Data records Start Marker
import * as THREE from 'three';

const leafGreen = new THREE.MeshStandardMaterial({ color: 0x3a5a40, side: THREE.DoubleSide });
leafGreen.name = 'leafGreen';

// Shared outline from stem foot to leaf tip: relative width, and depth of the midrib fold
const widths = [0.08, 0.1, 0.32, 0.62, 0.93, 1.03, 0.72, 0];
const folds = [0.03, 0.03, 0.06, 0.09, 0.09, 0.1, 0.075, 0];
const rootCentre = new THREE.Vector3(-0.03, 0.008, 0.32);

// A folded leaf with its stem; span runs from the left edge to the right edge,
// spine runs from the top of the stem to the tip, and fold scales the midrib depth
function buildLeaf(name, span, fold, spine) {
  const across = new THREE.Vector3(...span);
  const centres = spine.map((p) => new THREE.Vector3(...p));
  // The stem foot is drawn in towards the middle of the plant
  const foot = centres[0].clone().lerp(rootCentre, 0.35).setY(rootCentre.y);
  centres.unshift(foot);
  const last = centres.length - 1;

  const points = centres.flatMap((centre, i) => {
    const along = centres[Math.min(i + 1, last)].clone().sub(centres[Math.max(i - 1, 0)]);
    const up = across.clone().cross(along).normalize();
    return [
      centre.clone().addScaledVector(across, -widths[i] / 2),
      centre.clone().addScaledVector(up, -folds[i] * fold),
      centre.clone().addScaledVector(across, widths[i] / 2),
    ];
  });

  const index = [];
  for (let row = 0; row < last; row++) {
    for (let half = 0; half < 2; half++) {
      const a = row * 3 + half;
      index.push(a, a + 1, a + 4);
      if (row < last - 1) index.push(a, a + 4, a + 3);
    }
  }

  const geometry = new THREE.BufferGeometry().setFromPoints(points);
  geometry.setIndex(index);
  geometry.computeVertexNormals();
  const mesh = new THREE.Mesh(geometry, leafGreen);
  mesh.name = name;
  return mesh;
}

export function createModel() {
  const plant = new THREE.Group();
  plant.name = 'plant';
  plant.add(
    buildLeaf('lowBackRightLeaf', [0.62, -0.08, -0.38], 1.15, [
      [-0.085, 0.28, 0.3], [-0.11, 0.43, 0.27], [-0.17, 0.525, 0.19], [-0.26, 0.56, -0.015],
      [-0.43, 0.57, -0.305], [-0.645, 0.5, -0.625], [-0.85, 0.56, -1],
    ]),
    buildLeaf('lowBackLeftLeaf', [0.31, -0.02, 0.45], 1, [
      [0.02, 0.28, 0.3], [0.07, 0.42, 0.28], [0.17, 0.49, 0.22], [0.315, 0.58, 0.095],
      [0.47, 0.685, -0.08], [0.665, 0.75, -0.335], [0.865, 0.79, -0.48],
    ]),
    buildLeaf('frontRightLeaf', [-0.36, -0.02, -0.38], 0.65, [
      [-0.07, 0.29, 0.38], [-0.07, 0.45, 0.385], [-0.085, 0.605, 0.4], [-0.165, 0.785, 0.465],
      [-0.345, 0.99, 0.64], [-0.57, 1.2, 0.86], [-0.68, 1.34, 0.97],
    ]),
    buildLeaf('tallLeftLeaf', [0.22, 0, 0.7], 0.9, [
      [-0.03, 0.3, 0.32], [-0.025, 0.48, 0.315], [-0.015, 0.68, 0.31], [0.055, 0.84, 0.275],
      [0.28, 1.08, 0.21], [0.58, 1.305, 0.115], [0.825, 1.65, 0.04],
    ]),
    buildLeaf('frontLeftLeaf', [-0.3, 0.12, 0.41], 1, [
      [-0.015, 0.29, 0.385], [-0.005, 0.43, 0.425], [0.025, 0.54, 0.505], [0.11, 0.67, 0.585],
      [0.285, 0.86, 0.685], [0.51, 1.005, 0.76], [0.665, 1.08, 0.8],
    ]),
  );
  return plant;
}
Data records End Marker
> **Assigned task**
Set the records down again in full, exactly as they read.

> **Output for this exercise**
import * as THREE from 'three';

const leafGreen = new THREE.MeshStandardMaterial({ color: 0x3a5a40, side: THREE.DoubleSide });
leafGreen.name = 'leafGreen';

// Shared outline from stem foot to leaf tip: relative width, and depth of the midrib fold
const widths = [0.08, 0.1, 0.32, 0.62, 0.93, 1.03, 0.72, 0];
const folds = [0.03, 0.03, 0.06, 0.09, 0.09, 0.1, 0.075, 0];
const rootCentre = new THREE.Vector3(-0.03, 0.008, 0.32);

// A folded leaf with its stem; span runs from the left edge to the right edge,
// spine runs from the top of the stem to the tip, and fold scales the midrib depth
function buildLeaf(name, span, fold, spine) {
  const across = new THREE.Vector3(...span);
  const centres = spine.map((p) => new THREE.Vector3(...p));
  // The stem foot is drawn in towards the middle of the plant
  const foot = centres[0].clone().lerp(rootCentre, 0.35).setY(rootCentre.y);
  centres.unshift(foot);
  const last = centres.length - 1;

  const points = centres.flatMap((centre, i) => {
    const along = centres[Math.min(i + 1, last)].clone().sub(centres[Math.max(i - 1, 0)]);
    const up = across.clone().cross(along).normalize();
    return [
      centre.clone().addScaledVector(across, -widths[i] / 2),
      centre.clone().addScaledVector(up, -folds[i] * fold),
      centre.clone().addScaledVector(across, widths[i] / 2),
    ];
  });

  const index = [];
  for (let row = 0; row < last; row++) {
    for (let half = 0; half < 2; half++) {
      const a = row * 3 + half;
      index.push(a, a + 1, a + 4);
      if (row < last - 1) index.push(a, a + 4, a + 3);
    }
  }

  const geometry = new THREE.BufferGeometry().setFromPoints(points);
  geometry.setIndex(index);
  geometry.computeVertexNormals();
  const mesh = new THREE.Mesh(geometry, leafGreen);
  mesh.name = name;
  return mesh;
}

export function createModel() {
  const plant = new THREE.Group();
  plant.name = 'plant';
  plant.add(
    buildLeaf('lowBackRightLeaf', [0.62, -0.08, -0.38], 1.15, [
      [-0.085, 0.28, 0.3], [-0.11, 0.43, 0.27], [-0.17, 0.525, 0.19], [-0.26, 0.56, -0.015],
      [-0.43, 0.57, -0.305], [-0.645, 0.5, -0.625], [-0.85, 0.56, -1],
    ]),
    buildLeaf('lowBackLeftLeaf', [0.31, -0.02, 0.45], 1, [
      [0.02, 0.28, 0.3], [0.07, 0.42, 0.28], [0.17, 0.49, 0.22], [0.315, 0.58, 0.095],
      [0.47, 0.685, -0.08], [0.665, 0.75, -0.335], [0.865, 0.79, -0.48],
    ]),
    buildLeaf('frontRightLeaf', [-0.36, -0.02, -0.38], 0.65, [
      [-0.07, 0.29, 0.38], [-0.07, 0.45, 0.385], [-0.085, 0.605, 0.4], [-0.165, 0.785, 0.465],
      [-0.345, 0.99, 0.64], [-0.57, 1.2, 0.86], [-0.68, 1.34, 0.97],
    ]),
    buildLeaf('tallLeftLeaf', [0.22, 0, 0.7], 0.9, [
      [-0.03, 0.3, 0.32], [-0.025, 0.48, 0.315], [-0.015, 0.68, 0.31], [0.055, 0.84, 0.275],
      [0.28, 1.08, 0.21], [0.58, 1.305, 0.115], [0.825, 1.65, 0.04],
    ]),
    buildLeaf('frontLeftLeaf', [-0.3, 0.12, 0.41], 1, [
      [-0.015, 0.29, 0.385], [-0.005, 0.43, 0.425], [0.025, 0.54, 0.505], [0.11, 0.67, 0.585],
      [0.285, 0.86, 0.685], [0.51, 1.005, 0.76], [0.665, 1.08, 0.8],
    ]),
  );
  return plant;
}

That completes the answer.